- to break up, turn over, or remove earth, sand, etc., as with a shovel, spade, bulldozer, or claw; make an excavation.
- to make one's way or work by or as by removing or turning over material: to dig through the files.
- to break up, turn over, or loosen (earth, sand, etc.), as with a shovel, spade, or bulldozer (often followed by up).
- to form or excavate (a hole, tunnel, etc.) by removing material.
- to unearth, obtain, or remove by digging (often followed by up or out).
- to find or discover by effort or search.
- to poke, thrust, or force (usually followed by in or into): He dug his heel into the ground.
- thrust; poke: He gave me a dig in the ribs with his elbow.
- a cutting, sarcastic remark.
- an archaeological site undergoing excavation.
- digs, Informal. living quarters; lodgings.
- dig in,
- to dig trenches, as in order to defend a position in battle.
- to maintain one's opinion or position.
- to start eating.
- dig into, Informal. to attack, work, or apply oneself voraciously, vigorously, or energetically: to dig into one's work; to dig into a meal.
- dig out,
- to remove earth or debris from by digging.
- to hollow out by digging.
- to find by searching: to dig out facts for a term paper.
- dig up,
- to discover in the course of digging.
- to locate; find: to dig up information.
Origin of dig1
- to understand: Can you dig what I'm saying?
- to take notice of: Dig those shoes he's wearing.
- to like, love, or enjoy: She digs that kind of music. We really dig each other.
Origin of dig2
Examples from the Web for dig
For a few hours every day she would read big books at the library, watch reruns of the show, and dig through questions in the J!Jeopardy! Champion Julia Collins’s Brain Feels Like Mush
November 20, 2014
This gave the Germans time to stabilize and dig in on the “hedgerow front” before St. Lô.Blood in the Sand: When James Jones Wrote a Grunt’s View of D-Day
November 15, 2014
When I was young, I loved to dig and find and collect fossils.The Real-Life Raiders of the Lost Ark
November 14, 2014
And “om nom nom nom” is more of a dig at Cookie Monster and Instagram foodies than it is at anyone else.Feminist, Bae, Turnt: Time’s ‘Worst Words’ List Is Sexist and Racist
November 13, 2014
The two talked about reproductive freedom (with a dig at recent efforts in Texas to highly regulate abortion clinics).Live from San Antonio: Women in the World Texas!

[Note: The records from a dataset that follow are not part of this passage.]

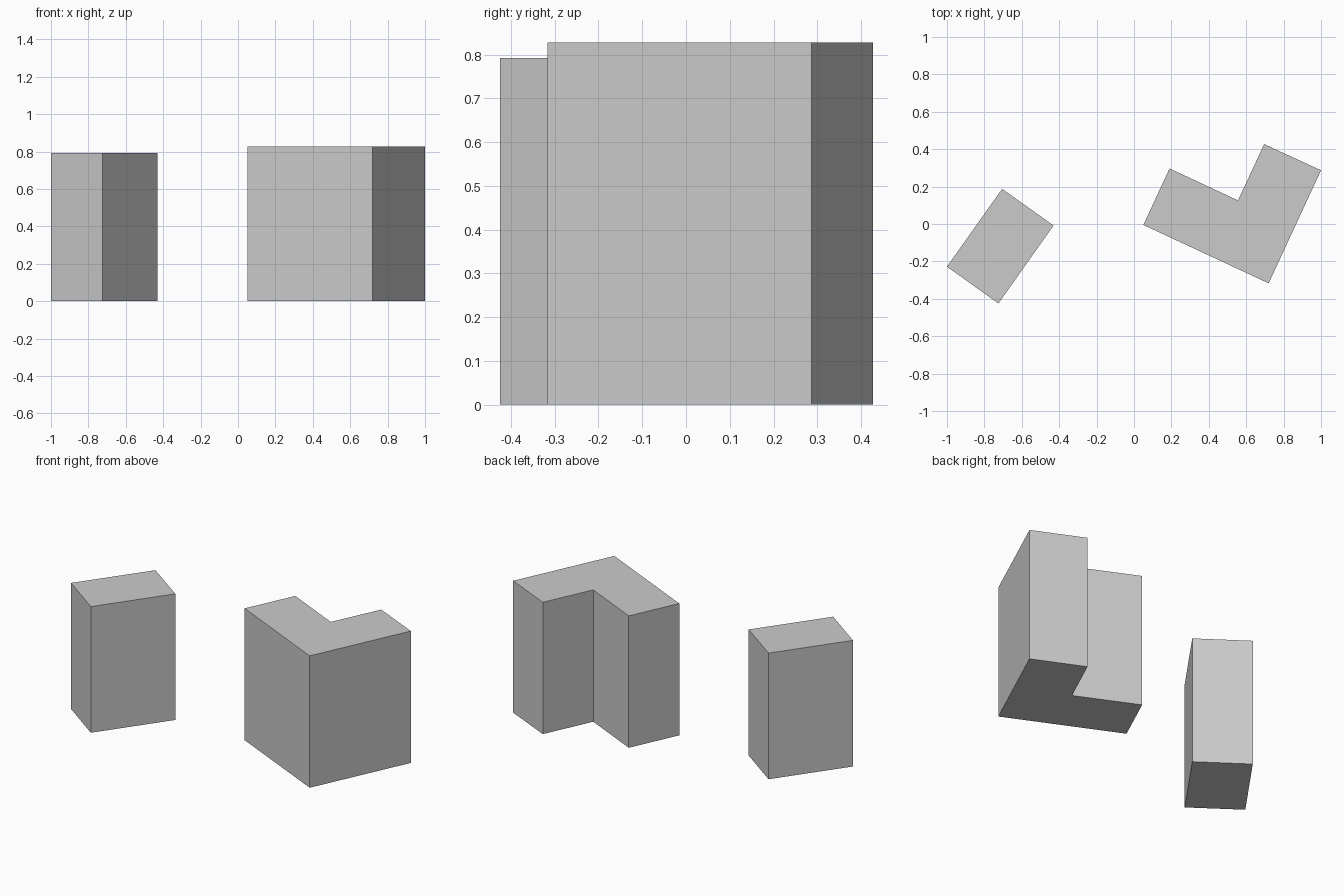
import bpy
import bmesh

cube = bpy.data.objects.get("Cube")
if cube:
    bpy.data.objects.remove(cube, do_unlink=True)

# Single plain grey for both buildings
grey = bpy.data.materials.new("light_grey")
grey.use_nodes = True
colour = (0.6, 0.6, 0.6, 1)
grey.diffuse_color = colour
grey.node_tree.nodes["Principled BSDF"].inputs["Base Color"].default_value = colour


def extruded_block(name, footprint, height):
    """Raise a counter-clockwise ground outline into a closed block."""
    bm = bmesh.new()
    base = bm.faces.new([bm.verts.new((x, y, 0)) for x, y in footprint])
    raised = bmesh.ops.extrude_face_region(bm, geom=[base], use_keep_orig=True)
    top = [v for v in raised["geom"] if isinstance(v, bmesh.types.BMVert)]
    bmesh.ops.translate(bm, verts=top, vec=(0, 0, height))
    bmesh.ops.recalc_face_normals(bm, faces=bm.faces)
    mesh = bpy.data.meshes.new(name)
    bm.to_mesh(mesh)
    bm.free()
    mesh.materials.append(grey)
    obj = bpy.data.objects.new(name, mesh)
    bpy.context.collection.objects.link(obj)
    return obj


# Rectangular building on the right
extruded_block("rectangular_building",
               [(-1, -0.228), (-0.725, -0.425), (-0.43, -0.008), (-0.705, 0.188)],
               0.792)

# L-shaped building on the left, notch facing the back
extruded_block("l_shaped_building",
               [(0.05, -0.005), (0.72, -0.317), (1, 0.287),
                (0.696, 0.427), (0.556, 0.126), (0.19, 0.297)],
               0.828)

Women in the World
October 23, 2014
As a matter of fact, we dig a gulf between the material and the spiritual which does not exist.The Conquest of Fear
Now I will make you dig, dig, dig, to the very depths of the earth to bring me gold!Opera Stories from Wagner
They had to dig around them carefully, so that Dr. Schliemann might see what they were.
But during this work of many weeks he had taught his workmen how to dig.
With better tools we will proceed to dig into these mounds and discover what they contain.English Villages
P. H. Ditchfield
- (when tr, often foll by up) to cut into, break up, and turn over or remove (earth, soil, etc), esp with a spade
- to form or excavate (a hole, tunnel, passage, etc) by digging, usually with an implement or (of animals) with feet, claws, etcto dig a tunnel
- (often foll by through) to make or force (one's way), esp by removing obstructionshe dug his way through the crowd
- (tr; often foll by out or up) to obtain by diggingto dig potatoes; to dig up treasure
- (tr; often foll by out or up) to find or discover by effort or searchingto dig out unexpected facts
- (tr; foll by in or into) to thrust or jab (a sharp instrument, weapon, etc); pokehe dug his spurs into the horse's side
- (tr; foll by in or into) to mix (compost, etc) with soil by digging
- (tr) informal to like, understand, or appreciate
- (intr) US slang to work hard, esp for an examination
- (intr) British informal to have lodgingsI dig in South London
- the act of digging
- a thrust or poke, esp in the ribs
- a cutting or sarcastic remark
- informal an archaeological excavation
- NZ informal short for Digger (def. 1)
Word Origin and History for dig
early 14c. (diggen), of uncertain origin, perhaps related to dike and ditch, either via Old French diguer (ultimately from a Germanic source), or directly from an unrecorded Old English word. Native words were deolfan (see delve), grafan (see grave (v.)).
Slang sense of "understand" first recorded 1934 in Black English, probably based on the notion of "excavate." A slightly varied sense of "appreciate" emerged 1939. Strong past participle dug appeared 16c., but is not etymological. Related: Digging.
late 17c. as "a tool for digging," from dig (v.). Meaning "archaeological expedition" is from 1896. Meaning "thrust or poke" (as with an elbow) is from 1819; figurative sense of this is from 1840.